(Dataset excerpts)
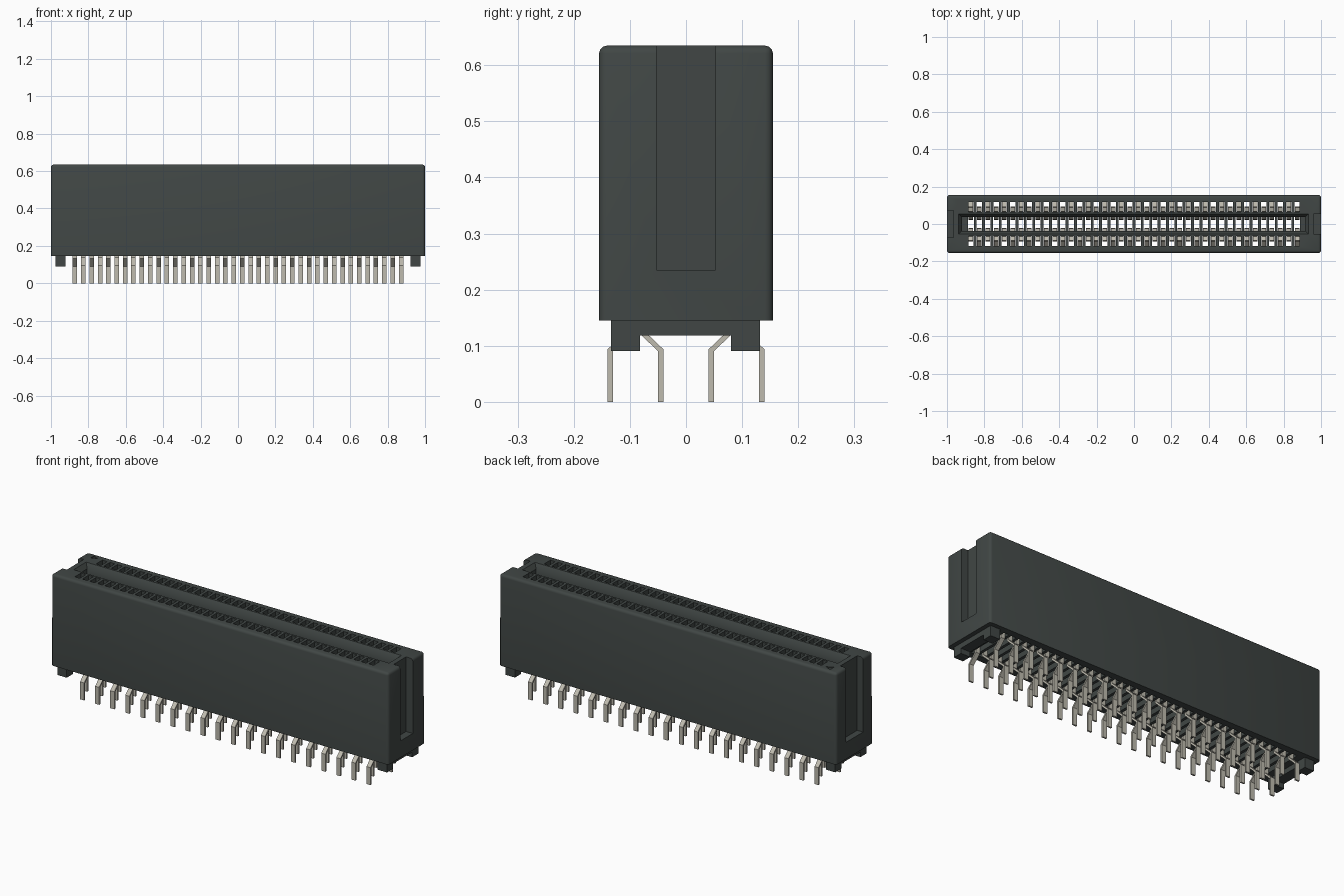
import bpy, bmesh, math
from mathutils import Vector

if "Cube" in bpy.data.objects:
    bpy.data.objects.remove(bpy.data.objects["Cube"], do_unlink=True)

COUNT, PITCH = 40, 0.0447
XS = [(i - (COUNT - 1) / 2) * PITCH for i in range(COUNT)]
Z0, Z1 = 0.145, 0.635


def material(name, rgb, rough, metal=0.0):
    m = bpy.data.materials.new(name)
    m.use_nodes = True
    m.diffuse_color = (*rgb, 1)
    b = m.node_tree.nodes["Principled BSDF"]
    b.inputs["Base Color"].default_value = (*rgb, 1)
    b.inputs["Roughness"].default_value = rough
    return m


plastic = material("dark grey plastic", (0.052, 0.062, 0.059), 0.6)
metal = material("pale tin metal", (0.52, 0.50, 0.43), 0.4)


def prism(bm, lower, upper):
    """Closed solid between two matching loops."""
    a = [bm.verts.new(p) for p in lower]
    b = [bm.verts.new(p) for p in upper]
    n = len(a)
    bm.faces.new(a[::-1])
    bm.faces.new(b)
    for i in range(n):
        bm.faces.new((a[i], a[(i + 1) % n], b[(i + 1) % n], b[i]))


def rect(x0, x1, y0, y1, z):
    return [(x0, y0, z), (x1, y0, z), (x1, y1, z), (x0, y1, z)]


def box(bm, x0, x1, y0, y1, z0, z1):
    prism(bm, rect(x0, x1, y0, y1, z0), rect(x0, x1, y0, y1, z1))


def make(name, bm, mat):
    bmesh.ops.recalc_face_normals(bm, faces=bm.faces)
    me = bpy.data.meshes.new(name)
    bm.to_mesh(me)
    bm.free()
    me.materials.append(mat)
    ob = bpy.data.objects.new(name, me)
    bpy.context.collection.objects.link(ob)
    return ob


def cut(target, bm):
    """Subtract a set of separate solids from the target."""
    cutter = make("cutter", bm, plastic)
    cutter.hide_render = True
    mod = target.modifiers.new("cut", 'BOOLEAN')
    mod.operation, mod.solver, mod.object = 'DIFFERENCE', 'EXACT', cutter
    bpy.context.view_layer.objects.active = target
    bpy.ops.object.modifier_apply(modifier=mod.name)
    bpy.data.objects.remove(cutter, do_unlink=True)


# Housing block with rounded top and upright edges
bm = bmesh.new()
box(bm, -1, 1, -0.155, 0.155, Z0, Z1)
edges = [e for e in bm.edges if max(v.co.z for v in e.verts) > 0.6]
bmesh.ops.bevel(bm, geom=edges, offset=0.014, segments=3, profile=0.5, affect='EDGES')
housing = make("housing", bm, plastic)

# Card slot with a flared mouth, end grooves and engraved corner arrow
bm = bmesh.new()
box(bm, -0.92, 0.915, -0.037, 0.037, 0.235, 0.7)
box(bm, 0.96, 1.1, -0.0525, 0.0525, 0.235, 0.7)
box(bm, -1.1, -0.965, -0.072, 0.072, 0.235, 0.7)
arrow = [(-0.948, 0.102), (-0.912, 0.118), (-0.948, 0.134)]
prism(bm, [(x, y, Z1 - 0.006) for x, y in arrow], [(x, y, 0.7) for x, y in arrow])
cut(housing, bm)
bm = bmesh.new()
prism(bm, rect(-0.92, 0.915, -0.037, 0.037, 0.61),
      rect(-0.94, 0.935, -0.055, 0.055, Z1 + 0.003))
cut(housing, bm)

# Contact chambers, open at the bottom
bm = bmesh.new()
for x in XS:
    box(bm, x - 0.015, x + 0.015, -0.119, 0.119, 0.1, 0.57)
cut(housing, bm)

# Small windows in the top on both sides of the slot
bm = bmesh.new()
for x in XS:
    for s in (-1, 1):
        y0, y1 = sorted((s * 0.064, s * 0.117))
        box(bm, x - 0.0145, x + 0.0145, y0, y1, 0.55, 0.7)
cut(housing, bm)
bpy.ops.object.select_all(action='DESELECT')
housing.select_set(True)
bpy.context.view_layer.objects.active = housing
bpy.ops.object.shade_smooth_by_angle(angle=math.radians(35))

# Standoff bridge with two feet under each end
for s, side in ((1, "left"), (-1, "right")):
    outline = [(-0.134, Z0 + 0.002), (-0.134, 0.091), (-0.082, 0.091), (-0.082, 0.118),
               (0.08, 0.118), (0.08, 0.091), (0.132, 0.091), (0.132, Z0 + 0.002)]
    bm = bmesh.new()
    prism(bm, [(s * 0.922, y, z) for y, z in outline],
          [(s * 0.977, y, z) for y, z in outline])
    make(side + "_standoff", bm, plastic)


def ribbon(path, t):
    """Outline of a strip of thickness t along a (y, z) path."""
    pts = [Vector(p) for p in path]
    left, right = [], []
    for i, p in enumerate(pts):
        d0 = (p - pts[i - 1]).normalized() if i else None
        d1 = (pts[i + 1] - p).normalized() if i < len(pts) - 1 else None
        d0, d1 = d0 or d1, d1 or d0
        n0, n1 = Vector((-d0.y, d0.x)), Vector((-d1.y, d1.x))
        m = (n0 + n1).normalized()
        off = m * (t / 2 / max(m.dot(n0), 0.5))
        left.append(p + off)
        right.append(p - off)
    return left + right[::-1]


# Spring contacts whose legs splay alternately outwards and inwards
SPRING = [(0.09, 0.135), (0.09, 0.25), (0.026, 0.46), (0.028, 0.485),
          (0.07, 0.572), (0.07, 0.598), (0.09, 0.604)]
LEGS = {"outer": [(0.135, 0), (0.135, 0.092)], "inner": [(0.045, 0), (0.045, 0.092)]}
for s, side in ((-1, "front"), (1, "back")):
    for kind, leg in LEGS.items():
        bm = bmesh.new()
        outline = ribbon(leg + SPRING, 0.009)
        for i, x in enumerate(XS):
            is_outer = (i % 2 == 1) == (s < 0)
            if is_outer == (kind == "outer"):
                prism(bm, [(x - 0.012, s * p.x, p.y) for p in outline],
                      [(x + 0.012, s * p.x, p.y) for p in outline])
        make(f"{side}_{kind}_pins", bm, metal)
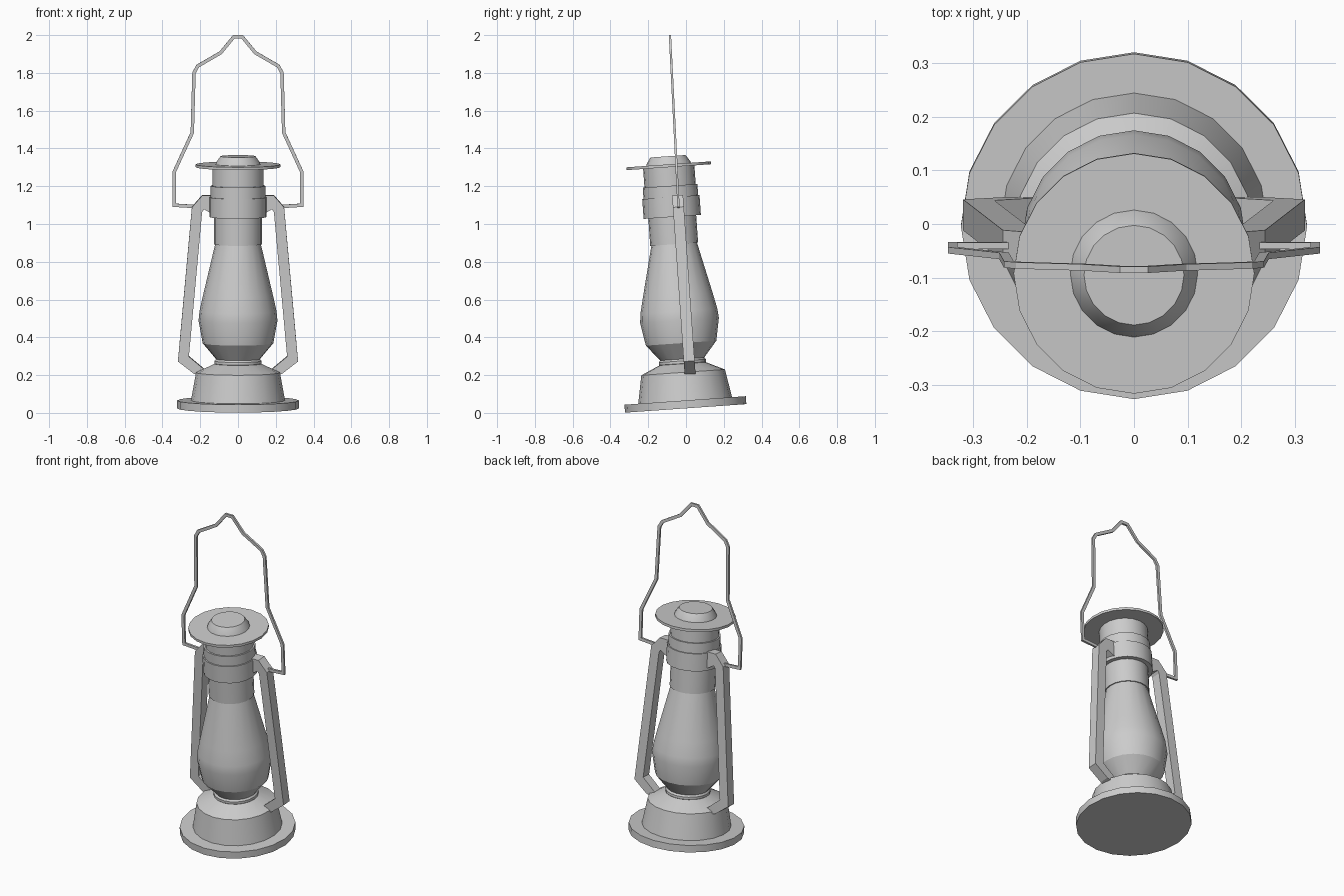
import bpy, bmesh, math
from mathutils import Vector

if "Cube" in bpy.data.objects:
    bpy.data.objects.remove(bpy.data.objects["Cube"])

TILT = 0.07      # whole lantern leans back a little
SIDES = 20


def finish(name, bm, tilt):
    bmesh.ops.recalc_face_normals(bm, faces=bm.faces)
    me = bpy.data.meshes.new(name)
    bm.to_mesh(me)
    bm.free()
    ob = bpy.data.objects.new(name, me)
    bpy.context.collection.objects.link(ob)
    ob.rotation_euler.x = tilt
    return ob


def lathe(name, profile):
    """Closed turned part from (radius, height) points."""
    bm = bmesh.new()
    rings = []
    for r, z in profile:
        rings.append([bm.verts.new((r * math.cos(i * math.tau / SIDES),
                                    r * math.sin(i * math.tau / SIDES), z))
                      for i in range(SIDES)])
    for a, b in zip(rings, rings[1:]):
        for i in range(SIDES):
            j = (i + 1) % SIDES
            bm.faces.new((a[i], a[j], b[j], b[i]))
    bm.faces.new(rings[0])
    bm.faces.new(rings[-1])
    ob = finish(name, bm, TILT)
    bpy.context.view_layer.objects.active = ob
    ob.select_set(True)
    bpy.ops.object.shade_smooth_by_angle(angle=math.radians(25))
    ob.select_set(False)
    return ob


def strip(name, side_a, side_b, y0, y1, tilt):
    """Bent flat bar between two matching (x, z) outlines, from y0 to y1."""
    bm = bmesh.new()
    rings = [[bm.verts.new((x, y, z)) for (x, z), y in
              ((a, y0), (b, y0), (b, y1), (a, y1))]
             for a, b in zip(side_a, side_b)]
    for p, q in zip(rings, rings[1:]):
        for i in range(4):
            j = (i + 1) % 4
            bm.faces.new((p[i], p[j], q[j], q[i]))
    bm.faces.new(rings[0])
    bm.faces.new(rings[-1])
    return finish(name, bm, tilt)


# base and fuel tank
lathe("base_plate", [(0.322, 0.024), (0.322, 0.066)])
lathe("fuel_tank", [(0.25, 0.06), (0.222, 0.215), (0.12, 0.262)])
lathe("burner_ring", [(0.11, 0.245), (0.125, 0.262), (0.125, 0.276),
                      (0.115, 0.288)])

# glass globe
lathe("globe", [(0.112, 0.28), (0.187, 0.37), (0.209, 0.49), (0.204, 0.54),
                (0.185, 0.625), (0.12, 0.9)])

# chimney with its collars
lathe("chimney", [(0.127, 0.895), (0.127, 1.045)])
lathe("wide_collar", [(0.152, 1.04), (0.152, 1.145)])
lathe("upper_collar", [(0.145, 1.14), (0.145, 1.205)])
lathe("chimney_top", [(0.136, 1.2), (0.136, 1.315)])
lathe("cap_brim", [(0.224, 1.304), (0.224, 1.319)])
lathe("cap_crown", [(0.121, 1.31), (0.116, 1.328), (0.093, 1.362)])

# side arms
arm = strip("side_arm",
            [(0.17, 0.19), (0.235, 0.208), (0.318, 0.272), (0.244, 1.09),
             (0.19, 1.152), (0.13, 1.152)],
            [(0.15, 0.215), (0.175, 0.227), (0.26, 0.298), (0.19, 1.065),
             (0.18, 1.08), (0.13, 1.05)],
            0.007, 0.065, TILT)
arm.modifiers.new("mirror", 'MIRROR')

# wire handle
half = [(0.0, 1.993), (0.022, 1.993), (0.092, 1.908), (0.213, 1.838),
        (0.233, 1.802), (0.242, 1.485), (0.337, 1.278), (0.337, 1.1),
        (0.225, 1.093)]
path = [Vector(p) for p in half]
inner, outer = [], []
for i, p in enumerate(path):
    d0 = (p - path[max(i - 1, 0)]) or Vector((0, 0))
    d1 = (path[min(i + 1, len(path) - 1)] - p) or Vector((0, 0))
    n0 = Vector((-d0.y, d0.x)).normalized()
    n1 = Vector((-d1.y, d1.x)).normalized()
    n = (n0 + n1).normalized()
    k = 0.009 / max(n.dot(n1 if n1.length else n0), 0.5)
    inner.append(p - n * k)
    outer.append(p + n * k)
handle = strip("wire_handle", inner, outer, 0.011, 0.023, 0.05)
handle.location = (0, -0.002, 0)
handle.modifiers.new("mirror", 'MIRROR')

== EXERCISE AIM ==
Reproduce exactly the entries from their first line through the line containing "mod.operation, mod.solver, mod.object", including both, and omit any pictures.

== PROBLEM SOLUTION ==
import bpy, bmesh, math
from mathutils import Vector

if "Cube" in bpy.data.objects:
    bpy.data.objects.remove(bpy.data.objects["Cube"], do_unlink=True)

COUNT, PITCH = 40, 0.0447
XS = [(i - (COUNT - 1) / 2) * PITCH for i in range(COUNT)]
Z0, Z1 = 0.145, 0.635


def material(name, rgb, rough, metal=0.0):
    m = bpy.data.materials.new(name)
    m.use_nodes = True
    m.diffuse_color = (*rgb, 1)
    b = m.node_tree.nodes["Principled BSDF"]
    b.inputs["Base Color"].default_value = (*rgb, 1)
    b.inputs["Roughness"].default_value = rough
    return m


plastic = material("dark grey plastic", (0.052, 0.062, 0.059), 0.6)
metal = material("pale tin metal", (0.52, 0.50, 0.43), 0.4)


def prism(bm, lower, upper):
    """Closed solid between two matching loops."""
    a = [bm.verts.new(p) for p in lower]
    b = [bm.verts.new(p) for p in upper]
    n = len(a)
    bm.faces.new(a[::-1])
    bm.faces.new(b)
    for i in range(n):
        bm.faces.new((a[i], a[(i + 1) % n], b[(i + 1) % n], b[i]))


def rect(x0, x1, y0, y1, z):
    return [(x0, y0, z), (x1, y0, z), (x1, y1, z), (x0, y1, z)]


def box(bm, x0, x1, y0, y1, z0, z1):
    prism(bm, rect(x0, x1, y0, y1, z0), rect(x0, x1, y0, y1, z1))


def make(name, bm, mat):
    bmesh.ops.recalc_face_normals(bm, faces=bm.faces)
    me = bpy.data.meshes.new(name)
    bm.to_mesh(me)
    bm.free()
    me.materials.append(mat)
    ob = bpy.data.objects.new(name, me)
    bpy.context.collection.objects.link(ob)
    return ob


def cut(target, bm):
    """Subtract a set of separate solids from the target."""
    cutter = make("cutter", bm, plastic)
    cutter.hide_render = True
    mod = target.modifiers.new("cut", 'BOOLEAN')
    mod.operation, mod.solver, mod.object = 'DIFFERENCE', 'EXACT', cutter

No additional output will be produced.